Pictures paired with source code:
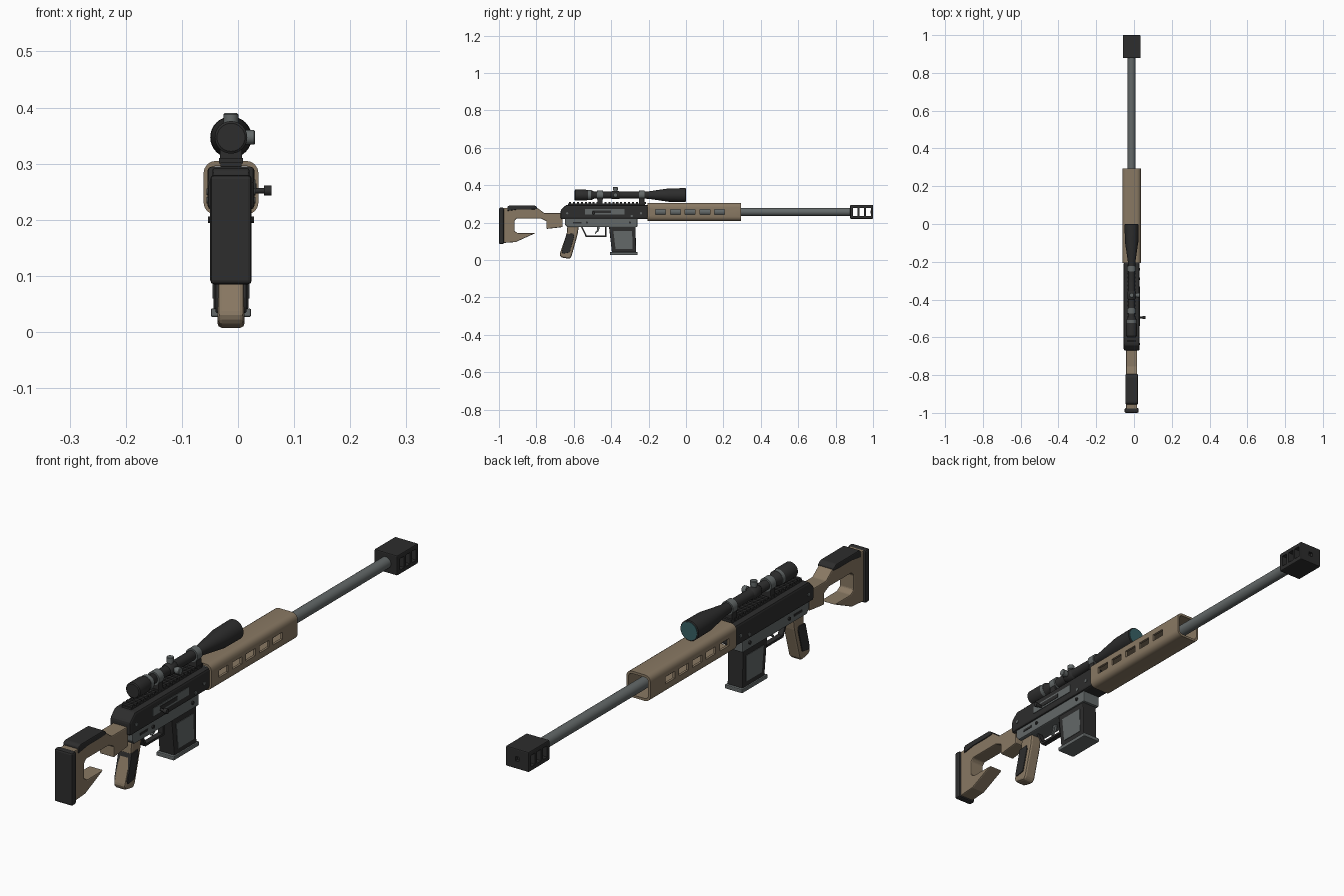
import bpy, bmesh, math
from mathutils import Matrix, Vector

cube = bpy.data.objects.get("Cube")
if cube:
    bpy.data.objects.remove(cube, do_unlink=True)

CX = -0.0125   # centre plane of the rifle
BORE = 0.257   # barrel axis height
SIGHT = 0.347  # scope axis height


def material(name, rgb):
    m = bpy.data.materials.new(name)
    m.use_nodes = True
    m.diffuse_color = (*rgb, 1)
    m.node_tree.nodes["Principled BSDF"].inputs["Base Color"].default_value = (*rgb, 1)
    return m


BLACK = material("matte black", (0.026, 0.026, 0.026))
TAN = material("desert tan", (0.25, 0.19, 0.125))
GREY = material("gunmetal grey", (0.125, 0.14, 0.14))
GLASS = material("teal glass", (0.04, 0.12, 0.13))


def finish(name, bm, mat, bevel=0, segments=2):
    bmesh.ops.recalc_face_normals(bm, faces=bm.faces)
    me = bpy.data.meshes.new(name)
    bm.to_mesh(me)
    bm.free()
    ob = bpy.data.objects.new(name, me)
    bpy.context.collection.objects.link(ob)
    if mat:
        me.materials.append(mat)
    if bevel:
        mod = ob.modifiers.new("Bevel", "BEVEL")
        mod.width, mod.segments = bevel, segments
        mod.limit_method = "ANGLE"
    return ob


def add_box(bm, y, z, x):
    """Box from (min, max) ranges."""
    centre = Vector((sum(x) / 2, sum(y) / 2, sum(z) / 2))
    size = (x[1] - x[0], y[1] - y[0], z[1] - z[0])
    bmesh.ops.create_cube(bm, size=1, matrix=Matrix.Translation(centre) @ Matrix.Diagonal((*size, 1)))


def box(name, y, z, half, mat, bevel=0.0, x=CX, segments=2):
    bm = bmesh.new()
    add_box(bm, y, z, (x - half, x + half))
    return finish(name, bm, mat, bevel, segments)


def slab(name, outline, half, mat, bevel=0.0, x=CX):
    """Side outline of (y, z) points pulled across the width."""
    bm = bmesh.new()
    face = bm.faces.new([bm.verts.new((x - half, y, z)) for y, z in outline])
    new = bmesh.ops.extrude_face_region(bm, geom=[face])["geom"]
    bmesh.ops.translate(bm, vec=(2 * half, 0, 0), verts=[v for v in new if isinstance(v, bmesh.types.BMVert)])
    return finish(name, bm, mat, bevel)


def lathe(name, profile, mat, origin, axis="Y", sides=32, closed=False):
    """Turn (distance, radius) points around an axis; ends are capped unless closed."""
    bm = bmesh.new()
    rings = [[bm.verts.new((r * math.cos(a), r * math.sin(a), d))
              for a in (2 * math.pi * i / sides for i in range(sides))] for d, r in profile]
    pairs = list(zip(rings, rings[1:]))
    if closed:
        pairs.append((rings[-1], rings[0]))
    else:
        bm.faces.new(rings[0])
        bm.faces.new(rings[-1])
    for a, b in pairs:
        for i in range(sides):
            j = (i + 1) % sides
            bm.faces.new((a[i], a[j], b[j], b[i]))
    turn = Vector((0, 0, 1)).rotation_difference({"X": Vector((1, 0, 0)), "Y": Vector((0, 1, 0)),
                                                  "Z": Vector((0, 0, 1))}[axis])
    bmesh.ops.transform(bm, matrix=Matrix.Translation(origin) @ turn.to_matrix().to_4x4(), verts=bm.verts)
    ob = finish(name, bm, mat)
    smooth(ob)
    return ob


def smooth(ob):
    bpy.ops.object.select_all(action="DESELECT")
    ob.select_set(True)
    bpy.context.view_layer.objects.active = ob
    bpy.ops.object.shade_smooth_by_angle(angle=math.radians(35))


def cut(ob, name, ranges):
    """Cut boxes, given as (y, z, x) ranges, out of an object."""
    bm = bmesh.new()
    for y, z, x in ranges:
        add_box(bm, y, z, x)
    cutter = finish(name, bm, None)
    cutter.hide_render = True
    cutter.hide_viewport = True
    mod = ob.modifiers.new("Cut", "BOOLEAN")
    mod.operation, mod.object, mod.solver = "DIFFERENCE", cutter, "EXACT"


# Stock
slab("stock", [(-0.98, 0.278), (-0.794, 0.278), (-0.757, 0.25), (-0.66, 0.25), (-0.66, 0.176),
               (-0.746, 0.166), (-0.746, 0.208), (-0.775, 0.222), (-0.906, 0.222), (-0.917, 0.21),
               (-0.917, 0.155), (-0.9, 0.144), (-0.805, 0.144), (-0.91, 0.096), (-0.98, 0.091)],
     0.029, TAN, 0.004)
box("butt_pad", (-1.0, -0.974), (0.085, 0.28), 0.037, BLACK, 0.007)
slab("cheek_rest", [(-0.955, 0.262), (-0.955, 0.285), (-0.945, 0.292), (-0.81, 0.292), (-0.795, 0.282),
                    (-0.795, 0.272), (-0.83, 0.27), (-0.9, 0.27)], 0.033, BLACK, 0.004)

# Receiver
slab("upper_receiver", [(-0.67, 0.218), (-0.67, 0.268), (-0.64, 0.295), (-0.203, 0.295), (-0.203, 0.218)],
     0.042, BLACK, 0.008)
slab("lower_receiver", [(-0.648, 0.222), (-0.648, 0.19), (-0.635, 0.176), (-0.26, 0.176), (-0.26, 0.222)],
     0.036, GREY, 0.004)
box("ejection_port", (-0.54, -0.33), (0.243, 0.272), 0.003, GREY, x=CX + 0.041)
box("port_opening", (-0.50, -0.40), (0.25, 0.265), 0.003, BLACK, x=CX + 0.0425)
for s, side in ((-1, "right"), (1, "left")):
    box(f"selector_slot_{side}", (-0.605, -0.56), (0.196, 0.204), 0.003, BLACK, x=CX + s * 0.035)
    for k, (y, z) in enumerate(((-0.635, 0.25), (-0.24, 0.25), (-0.29, 0.235), (-0.53, 0.2), (-0.3, 0.2))):
        lathe(f"pin_{side}_{k}", [(-0.004, 0.006), (0.004, 0.006)], BLACK if z < 0.21 else GREY,
              (CX + s * (0.037 if z < 0.21 else 0.04), y, z), "X", 12)

# Top rail
box("rail_base", (-0.63, -0.22), (0.29, 0.302), 0.019, BLACK)
for k in range(20):
    y = -0.625 + k * 0.021
    box(f"rail_tooth_{k}", (y, y + 0.011), (0.3, 0.31), 0.021, BLACK)

# Bolt handle
lathe("bolt_handle", [(0, 0.005), (0.035, 0.005), (0.035, 0.009), (0.049, 0.009)], BLACK,
      (0.011, -0.495, 0.252), "X", 16)

# Hollow fore-end with vent slots
bm = bmesh.new()
add_box(bm, (-0.207, 0.295), (BORE - 0.048, BORE + 0.048), (CX - 0.049, CX + 0.049))
long_edges = [e for e in bm.edges if abs(e.verts[0].co.y - e.verts[1].co.y) > 0.1]
bmesh.ops.bevel(bm, geom=long_edges, offset=0.022, segments=4, profile=0.5, affect="EDGES")
ends = [f for f in bm.faces if abs(f.normal.y) > 0.9]
bmesh.ops.inset_individual(bm, faces=ends, thickness=0.009)
bmesh.ops.delete(bm, geom=ends, context="FACES_ONLY")
# Join the two openings with an inner wall
rims = [e for e in bm.edges if e.is_boundary]
bmesh.ops.bridge_loops(bm, edges=rims)
fore_end = finish("fore_end", bm, TAN)
cut(fore_end, "vent_cutter", [((y, y + 0.054), (BORE - 0.013, BORE + 0.013), (-0.1, 0.1))
                              for y in (-0.163 + 0.079 * k for k in range(5))])
smooth(fore_end)

# Barrel and muzzle brake
lathe("barrel", [(-0.21, 0.021), (0.885, 0.021)], GREY, (CX, 0, BORE), sides=24)
brake = box("muzzle_brake", (0.878, 1.0), (BORE - 0.037, BORE + 0.037), 0.047, BLACK, 0.004)
cut(brake, "brake_cutter", [((y, y + 0.025), (BORE - 0.021, BORE + 0.021), (-0.1, 0.1))
                            for y in (0.893, 0.928, 0.963)]
    + [((0.986, 1.02), (BORE - 0.008, BORE + 0.008), (CX - 0.008, CX + 0.008))])

# Scope
lathe("scope_body", [(-0.595, 0.025), (-0.592, 0.029), (-0.535, 0.029), (-0.525, 0.026), (-0.505, 0.026),
                     (-0.49, 0.018), (-0.245, 0.018), (-0.2, 0.02), (-0.09, 0.036), (-0.003, 0.037),
                     (-0.001, 0.034)], BLACK, (CX, 0, SIGHT))
lathe("scope_lens", [(-0.002, 0.033), (0.001, 0.033)], GLASS, (CX, 0, SIGHT))
lathe("zoom_ring", [(-0.523, 0.027), (-0.508, 0.027)], GREY, (CX, 0, SIGHT))
lathe("turret_housing", [(-0.4, 0.018), (-0.394, 0.022), (-0.36, 0.022), (-0.354, 0.018)], BLACK, (CX, 0, SIGHT))
for axis, name in (("Z", "elevation_turret"), ("X", "windage_turret")):
    lathe(name, [(0.01, 0.01), (0.026, 0.01), (0.026, 0.013), (0.041, 0.013), (0.043, 0.011)], GREY,
          (CX, -0.377, SIGHT), axis, 20)
for y, name in ((-0.46, "rear"), (-0.237, "front")):
    lathe(f"{name}_scope_ring", [(-0.015, 0.024), (0.015, 0.024)], GREY, (CX, y, SIGHT))
    box(f"{name}_scope_mount", (y - 0.014, y + 0.014), (0.302, 0.332), 0.02, BLACK, 0.002)

# Magazine
slab("magazine", [(-0.412, 0.18), (-0.27, 0.18), (-0.267, 0.04), (-0.396, 0.04)], 0.031, BLACK, 0.003)
slab("magazine_panel", [(-0.388, 0.155), (-0.288, 0.155), (-0.286, 0.06), (-0.377, 0.06)], 0.033, GREY)
box("magazine_base", (-0.407, -0.258), (0.027, 0.042), 0.036, GREY, 0.003)

# Trigger and guard
slab("trigger_guard", [(-0.563, 0.18), (-0.535, 0.122), (-0.425, 0.122), (-0.425, 0.18), (-0.433, 0.18),
                       (-0.433, 0.13), (-0.53, 0.13), (-0.555, 0.18)], 0.01, BLACK)
slab("trigger", [(-0.475, 0.18), (-0.46, 0.18), (-0.467, 0.155), (-0.485, 0.14), (-0.488, 0.145),
                 (-0.475, 0.16)], 0.005, GREY)

# Pistol grip
slab("grip", [(-0.635, 0.18), (-0.573, 0.18), (-0.58, 0.135), (-0.612, 0.02), (-0.622, 0.006),
              (-0.668, 0.014), (-0.676, 0.03), (-0.638, 0.14)], 0.024, TAN, 0.008)
slab("grip_panels", [(-0.64, 0.138), (-0.602, 0.142), (-0.598, 0.125), (-0.622, 0.04), (-0.66, 0.034),
                     (-0.664, 0.045)], 0.0275, BLACK, 0.002)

• _Task requirements_: For each line above that holds the string "lathe", provide a copy of that line.

• _Solution to this task_:
def lathe(name, profile, mat, origin, axis="Y", sides=32, closed=False):
        lathe(f"pin_{side}_{k}", [(-0.004, 0.006), (0.004, 0.006)], BLACK if z < 0.21 else GREY,
lathe("bolt_handle", [(0, 0.005), (0.035, 0.005), (0.035, 0.009), (0.049, 0.009)], BLACK,
lathe("barrel", [(-0.21, 0.021), (0.885, 0.021)], GREY, (CX, 0, BORE), sides=24)
lathe("scope_body", [(-0.595, 0.025), (-0.592, 0.029), (-0.535, 0.029), (-0.525, 0.026), (-0.505, 0.026),
lathe("scope_lens", [(-0.002, 0.033), (0.001, 0.033)], GLASS, (CX, 0, SIGHT))
lathe("zoom_ring", [(-0.523, 0.027), (-0.508, 0.027)], GREY, (CX, 0, SIGHT))
lathe("turret_housing", [(-0.4, 0.018), (-0.394, 0.022), (-0.36, 0.022), (-0.354, 0.018)], BLACK, (CX, 0, SIGHT))
    lathe(name, [(0.01, 0.01), (0.026, 0.01), (0.026, 0.013), (0.041, 0.013), (0.043, 0.011)], GREY,
    lathe(f"{name}_scope_ring", [(-0.015, 0.024), (0.015, 0.024)], GREY, (CX, y, SIGHT))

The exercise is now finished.